“A song that paints an idea of a deliriously tempting fantasy so saccharine that the moment you succumb you long for reality”
Digital Release: July 8, 2012
Physical Release: July 9, 2012
“We were born to die” is a pretty finite statement to make. And even with the sultry mystique and intrigue of someone like Lana Del Rey, it limits the extent to which you can say much else about your life, regardless of the ostentatious richness and lascivious debauchery that illustrates it and the gradual realisation that everything is nothing. But Elizabeth Grant managed to form a whole album around the notion of emotional detachment from the gross materialism that ‘Lana Del Rey’ finds company in. Riding off the premise of any doomed starlet of 1950s America and pillaging copious amounts of inspiration from any work of literature or art that can be warped to fit into her vision, Lana Del Rey’s music often suffers not because of it’s flatlining vacuousness or because its wholly out of touch with the surrounding reality, but because of its wholly out of touch with the thing she wants most to connect to – actual emotion. And let’s not forget, we’re all here – especially Del Rey – because of one song, ‘Video Games’. A song – the only song – which stood out due to it’s striking clarity and pointedness, accompanied with the first of what was to become many a vintage-effect montage video, ‘Video Games’ was honest and poignant and it owed a lot of it’s popularity to it’s uniqueness. But since the stratospheric rise to fame and the waves of backlash about Del Rey’s background, she and her label executives took it upon themselves to spin out ten other meticulously clinical songs aided with an inextricably stone-faced delivery (and thus making Del Rey sound utterly incapable of joy) in order to further consign her to the realms of the noughties balladeers like Adele and Paloma Faith.

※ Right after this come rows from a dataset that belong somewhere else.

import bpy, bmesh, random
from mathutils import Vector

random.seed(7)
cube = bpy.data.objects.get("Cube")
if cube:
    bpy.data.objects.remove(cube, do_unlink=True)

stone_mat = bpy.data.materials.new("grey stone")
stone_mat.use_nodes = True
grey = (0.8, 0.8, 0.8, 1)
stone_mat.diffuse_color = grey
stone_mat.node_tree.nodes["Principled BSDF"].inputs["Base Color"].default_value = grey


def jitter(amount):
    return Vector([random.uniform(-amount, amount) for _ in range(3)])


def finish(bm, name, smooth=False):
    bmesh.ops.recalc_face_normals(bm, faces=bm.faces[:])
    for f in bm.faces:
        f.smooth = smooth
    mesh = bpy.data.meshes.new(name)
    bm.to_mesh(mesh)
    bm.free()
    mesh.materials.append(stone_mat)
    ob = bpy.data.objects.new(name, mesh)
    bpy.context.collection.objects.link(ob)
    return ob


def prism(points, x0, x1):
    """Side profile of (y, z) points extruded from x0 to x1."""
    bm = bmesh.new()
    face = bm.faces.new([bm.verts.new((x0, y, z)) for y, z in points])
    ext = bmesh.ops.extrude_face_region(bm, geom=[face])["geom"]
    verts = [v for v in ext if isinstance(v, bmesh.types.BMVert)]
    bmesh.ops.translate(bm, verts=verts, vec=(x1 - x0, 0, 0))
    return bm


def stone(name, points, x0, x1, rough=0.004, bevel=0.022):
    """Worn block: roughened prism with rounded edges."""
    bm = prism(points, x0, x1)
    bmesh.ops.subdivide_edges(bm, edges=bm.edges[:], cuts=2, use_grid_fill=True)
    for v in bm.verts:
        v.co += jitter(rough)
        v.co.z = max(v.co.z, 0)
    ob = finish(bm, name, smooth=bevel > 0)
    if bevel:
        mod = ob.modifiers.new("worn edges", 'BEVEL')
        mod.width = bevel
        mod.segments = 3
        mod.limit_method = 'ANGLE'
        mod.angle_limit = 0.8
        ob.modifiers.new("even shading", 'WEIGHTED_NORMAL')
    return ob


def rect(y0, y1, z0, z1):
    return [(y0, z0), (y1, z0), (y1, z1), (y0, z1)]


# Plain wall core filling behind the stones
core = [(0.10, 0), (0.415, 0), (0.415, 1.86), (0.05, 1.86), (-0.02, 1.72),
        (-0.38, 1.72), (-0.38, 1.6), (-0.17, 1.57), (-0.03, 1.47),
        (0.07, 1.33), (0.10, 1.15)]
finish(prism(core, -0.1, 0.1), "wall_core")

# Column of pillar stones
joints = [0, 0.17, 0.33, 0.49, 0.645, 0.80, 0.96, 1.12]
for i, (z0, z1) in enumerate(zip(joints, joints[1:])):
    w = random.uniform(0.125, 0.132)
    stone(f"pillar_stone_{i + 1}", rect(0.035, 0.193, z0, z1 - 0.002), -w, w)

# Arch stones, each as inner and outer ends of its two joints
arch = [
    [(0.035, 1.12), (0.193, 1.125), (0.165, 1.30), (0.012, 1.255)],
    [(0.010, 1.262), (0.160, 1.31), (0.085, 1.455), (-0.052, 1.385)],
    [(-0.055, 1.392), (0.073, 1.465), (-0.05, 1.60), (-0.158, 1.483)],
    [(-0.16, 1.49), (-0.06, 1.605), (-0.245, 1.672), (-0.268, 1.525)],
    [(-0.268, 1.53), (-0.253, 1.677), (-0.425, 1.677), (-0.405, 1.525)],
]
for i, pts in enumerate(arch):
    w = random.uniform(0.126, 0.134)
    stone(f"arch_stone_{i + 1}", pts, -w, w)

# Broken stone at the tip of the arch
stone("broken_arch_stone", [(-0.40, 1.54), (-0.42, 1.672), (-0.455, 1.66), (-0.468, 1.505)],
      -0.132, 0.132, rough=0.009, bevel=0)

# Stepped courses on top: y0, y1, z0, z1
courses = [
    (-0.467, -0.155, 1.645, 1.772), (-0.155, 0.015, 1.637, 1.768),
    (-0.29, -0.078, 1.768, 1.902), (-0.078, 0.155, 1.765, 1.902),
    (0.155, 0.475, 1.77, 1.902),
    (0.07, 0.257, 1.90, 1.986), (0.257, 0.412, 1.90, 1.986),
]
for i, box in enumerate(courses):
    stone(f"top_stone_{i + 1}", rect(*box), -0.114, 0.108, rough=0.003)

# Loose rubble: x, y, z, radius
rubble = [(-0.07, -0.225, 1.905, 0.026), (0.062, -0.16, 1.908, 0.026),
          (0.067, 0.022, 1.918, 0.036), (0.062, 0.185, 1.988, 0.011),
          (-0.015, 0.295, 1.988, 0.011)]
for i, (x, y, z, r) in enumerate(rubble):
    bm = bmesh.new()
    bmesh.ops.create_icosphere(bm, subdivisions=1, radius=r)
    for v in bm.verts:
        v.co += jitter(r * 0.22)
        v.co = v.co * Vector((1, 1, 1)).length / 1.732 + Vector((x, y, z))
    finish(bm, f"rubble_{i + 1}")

‘National Anthem’ is probably one of the only moments of ‘Born to Die’ that will unite Del Rey’s fans and detractors, or at least, the chorus is. While the razor-sharp candour of songs like ‘Video Games’ and ‘Born to Die’ were content enough to let even the choruses simmer plaintively in the yawning void of Del Rey’s hushed vocals, ‘National Anthem’s chorus emerges out of sludgy verses into an enormous, glittering obelisk that pierces the soft blue skies and velvet clouds on her album cover. Her voice sounds enlivened, bigger and more ethereal than ever before, as if she could actually deliver her haughty promise of sex, drugs, diamonds, and so on. Periodically, the song’s grandeur is lost whenever she returns to the verses, aiming for a conversational translation of the melody that falls somewhere between singing and rapping, sounding like Sophie Ellis-Bextor taking on the hits of Ke$ha, but lacking the personality to pull it off.
‘National Anthem’ is a partial success; where it’s good – and let’s not beat about the bush: the chorus is as flawless as Del Rey’s glowing complexion – it’s the best thing Del Rey’s ever recorded, but where it’s not so good, it simply sees her fall at the usual hurdles that she herself puts in place. She builds a viewpoint that feels out of date, and if you can get over the line “Money is the reason we exist/Everybody knows that it’s a fact/Kiss kiss” that bridges the space between the chorus and the oncoming verse, you’re still left confronted with a song that paints an idea of a deliriously tempting fantasy so saccharine that the moment you succumb you long for reality; the song, like so many of Del Rey’s songs, sits nice enough on it’s own, but as a piece of a body of cohesive work ‘National Anthem’ can often feel superfluous and pointless; a sort of snotty contrast that tries and fails to make the same message as Lily Allen’s ‘The Fear’, which cleverly mastered the nihilistic materialism of the socialite circuit to far slyer avail than Del Rey’s sulky infatuations could ever dream of.